(Saved entries)
◆ ◆ ◆ ◆ ◆ ◆ ◆

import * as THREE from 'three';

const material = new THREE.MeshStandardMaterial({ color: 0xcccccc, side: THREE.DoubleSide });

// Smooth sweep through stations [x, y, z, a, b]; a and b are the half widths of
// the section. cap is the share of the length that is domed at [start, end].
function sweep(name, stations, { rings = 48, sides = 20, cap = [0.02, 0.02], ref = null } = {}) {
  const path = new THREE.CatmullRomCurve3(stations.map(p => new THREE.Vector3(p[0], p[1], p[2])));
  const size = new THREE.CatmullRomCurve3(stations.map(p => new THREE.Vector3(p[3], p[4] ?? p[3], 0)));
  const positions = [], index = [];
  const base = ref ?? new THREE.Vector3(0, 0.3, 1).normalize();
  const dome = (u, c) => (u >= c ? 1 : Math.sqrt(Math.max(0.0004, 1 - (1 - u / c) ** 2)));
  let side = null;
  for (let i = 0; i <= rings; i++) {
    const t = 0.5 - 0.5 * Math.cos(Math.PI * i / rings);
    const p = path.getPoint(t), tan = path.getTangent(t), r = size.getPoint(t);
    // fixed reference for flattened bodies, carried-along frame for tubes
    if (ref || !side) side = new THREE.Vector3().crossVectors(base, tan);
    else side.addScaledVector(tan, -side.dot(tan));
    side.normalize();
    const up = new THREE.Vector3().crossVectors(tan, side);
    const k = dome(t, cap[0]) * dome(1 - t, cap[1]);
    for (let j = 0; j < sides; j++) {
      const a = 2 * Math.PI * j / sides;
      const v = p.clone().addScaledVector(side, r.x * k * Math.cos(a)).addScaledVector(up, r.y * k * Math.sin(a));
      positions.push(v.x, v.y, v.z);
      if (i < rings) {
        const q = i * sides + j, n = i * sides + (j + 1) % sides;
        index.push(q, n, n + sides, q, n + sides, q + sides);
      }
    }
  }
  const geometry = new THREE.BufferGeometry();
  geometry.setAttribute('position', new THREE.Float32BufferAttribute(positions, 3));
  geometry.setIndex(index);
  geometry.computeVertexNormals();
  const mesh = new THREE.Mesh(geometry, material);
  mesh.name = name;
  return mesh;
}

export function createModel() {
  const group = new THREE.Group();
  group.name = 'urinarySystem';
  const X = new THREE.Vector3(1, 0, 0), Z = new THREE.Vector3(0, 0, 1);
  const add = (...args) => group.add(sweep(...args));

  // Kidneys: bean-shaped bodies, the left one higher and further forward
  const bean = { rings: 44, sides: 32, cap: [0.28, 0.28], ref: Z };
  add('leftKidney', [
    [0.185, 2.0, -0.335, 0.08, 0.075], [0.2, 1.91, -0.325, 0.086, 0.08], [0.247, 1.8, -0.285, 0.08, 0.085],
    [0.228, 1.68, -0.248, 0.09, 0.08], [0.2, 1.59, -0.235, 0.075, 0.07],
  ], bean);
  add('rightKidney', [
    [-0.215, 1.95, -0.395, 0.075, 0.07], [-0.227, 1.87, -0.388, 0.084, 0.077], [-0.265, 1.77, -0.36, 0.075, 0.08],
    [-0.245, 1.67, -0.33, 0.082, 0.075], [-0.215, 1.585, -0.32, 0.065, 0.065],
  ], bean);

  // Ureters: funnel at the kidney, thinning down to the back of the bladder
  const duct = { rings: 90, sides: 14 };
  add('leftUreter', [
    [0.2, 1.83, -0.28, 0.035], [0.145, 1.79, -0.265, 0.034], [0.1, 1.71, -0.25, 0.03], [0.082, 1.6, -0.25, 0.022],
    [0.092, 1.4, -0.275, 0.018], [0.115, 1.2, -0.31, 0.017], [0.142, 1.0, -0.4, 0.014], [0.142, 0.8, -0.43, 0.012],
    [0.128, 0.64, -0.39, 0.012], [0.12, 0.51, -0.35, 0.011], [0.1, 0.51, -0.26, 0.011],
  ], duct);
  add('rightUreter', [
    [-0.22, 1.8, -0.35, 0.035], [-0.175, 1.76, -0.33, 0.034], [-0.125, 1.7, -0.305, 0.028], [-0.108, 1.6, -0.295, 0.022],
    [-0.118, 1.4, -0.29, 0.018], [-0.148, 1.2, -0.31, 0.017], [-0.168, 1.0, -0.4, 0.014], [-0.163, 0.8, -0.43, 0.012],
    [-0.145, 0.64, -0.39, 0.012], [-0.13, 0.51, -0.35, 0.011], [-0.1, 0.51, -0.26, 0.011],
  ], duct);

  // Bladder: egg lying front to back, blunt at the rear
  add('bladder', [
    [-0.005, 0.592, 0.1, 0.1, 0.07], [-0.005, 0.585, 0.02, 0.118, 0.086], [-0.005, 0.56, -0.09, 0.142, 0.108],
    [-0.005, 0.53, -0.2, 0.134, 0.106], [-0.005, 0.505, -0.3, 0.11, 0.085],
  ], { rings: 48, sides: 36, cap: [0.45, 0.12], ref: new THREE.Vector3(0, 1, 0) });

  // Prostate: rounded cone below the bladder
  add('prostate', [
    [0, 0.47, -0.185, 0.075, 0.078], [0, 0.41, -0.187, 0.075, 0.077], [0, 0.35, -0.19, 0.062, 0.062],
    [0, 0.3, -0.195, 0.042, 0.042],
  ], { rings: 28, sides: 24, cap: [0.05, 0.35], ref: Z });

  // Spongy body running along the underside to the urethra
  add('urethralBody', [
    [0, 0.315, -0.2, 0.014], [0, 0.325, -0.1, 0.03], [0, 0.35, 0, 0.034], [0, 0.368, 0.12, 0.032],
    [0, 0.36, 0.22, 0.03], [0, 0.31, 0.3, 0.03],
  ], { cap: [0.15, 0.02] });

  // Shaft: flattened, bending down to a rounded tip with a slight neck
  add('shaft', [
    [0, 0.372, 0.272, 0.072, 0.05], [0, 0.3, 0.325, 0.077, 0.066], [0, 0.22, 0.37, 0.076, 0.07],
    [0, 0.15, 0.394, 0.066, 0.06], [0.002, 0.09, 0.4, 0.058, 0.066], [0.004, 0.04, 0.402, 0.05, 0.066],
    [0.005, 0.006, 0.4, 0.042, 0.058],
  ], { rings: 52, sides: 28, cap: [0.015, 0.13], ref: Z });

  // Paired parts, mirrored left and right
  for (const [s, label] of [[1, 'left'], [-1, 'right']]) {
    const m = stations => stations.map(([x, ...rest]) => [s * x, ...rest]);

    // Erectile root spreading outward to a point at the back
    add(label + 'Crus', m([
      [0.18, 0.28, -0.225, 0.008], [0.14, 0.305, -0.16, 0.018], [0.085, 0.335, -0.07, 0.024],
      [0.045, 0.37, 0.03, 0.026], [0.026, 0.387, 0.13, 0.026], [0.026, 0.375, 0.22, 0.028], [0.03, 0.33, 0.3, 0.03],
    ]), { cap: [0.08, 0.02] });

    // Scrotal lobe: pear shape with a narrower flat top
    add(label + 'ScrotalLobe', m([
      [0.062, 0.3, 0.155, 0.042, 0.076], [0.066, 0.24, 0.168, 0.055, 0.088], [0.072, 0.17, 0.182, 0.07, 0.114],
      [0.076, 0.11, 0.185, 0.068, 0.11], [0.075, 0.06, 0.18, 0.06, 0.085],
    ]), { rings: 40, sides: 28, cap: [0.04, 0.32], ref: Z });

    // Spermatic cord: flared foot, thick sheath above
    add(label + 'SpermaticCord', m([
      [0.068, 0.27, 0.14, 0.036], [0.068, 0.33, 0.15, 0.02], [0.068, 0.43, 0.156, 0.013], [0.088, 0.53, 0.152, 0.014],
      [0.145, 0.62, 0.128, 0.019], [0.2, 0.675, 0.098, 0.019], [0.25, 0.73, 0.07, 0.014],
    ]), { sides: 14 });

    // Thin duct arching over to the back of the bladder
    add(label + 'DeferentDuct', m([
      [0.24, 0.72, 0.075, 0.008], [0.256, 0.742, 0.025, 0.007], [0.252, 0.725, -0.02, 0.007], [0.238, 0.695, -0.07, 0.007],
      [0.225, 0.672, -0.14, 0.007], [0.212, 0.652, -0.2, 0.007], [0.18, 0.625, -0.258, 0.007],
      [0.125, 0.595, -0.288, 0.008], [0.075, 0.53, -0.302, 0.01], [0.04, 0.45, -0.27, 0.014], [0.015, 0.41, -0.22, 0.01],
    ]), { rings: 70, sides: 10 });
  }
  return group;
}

◆ ◆ ◆ ◆ ◆ ◆ ◆

* **WHAT YOU HAVE TO DO**
How many lines of the entries contain the word "geometry"? Only the number is wanted.

* **WRITTEN SOLUTION**
5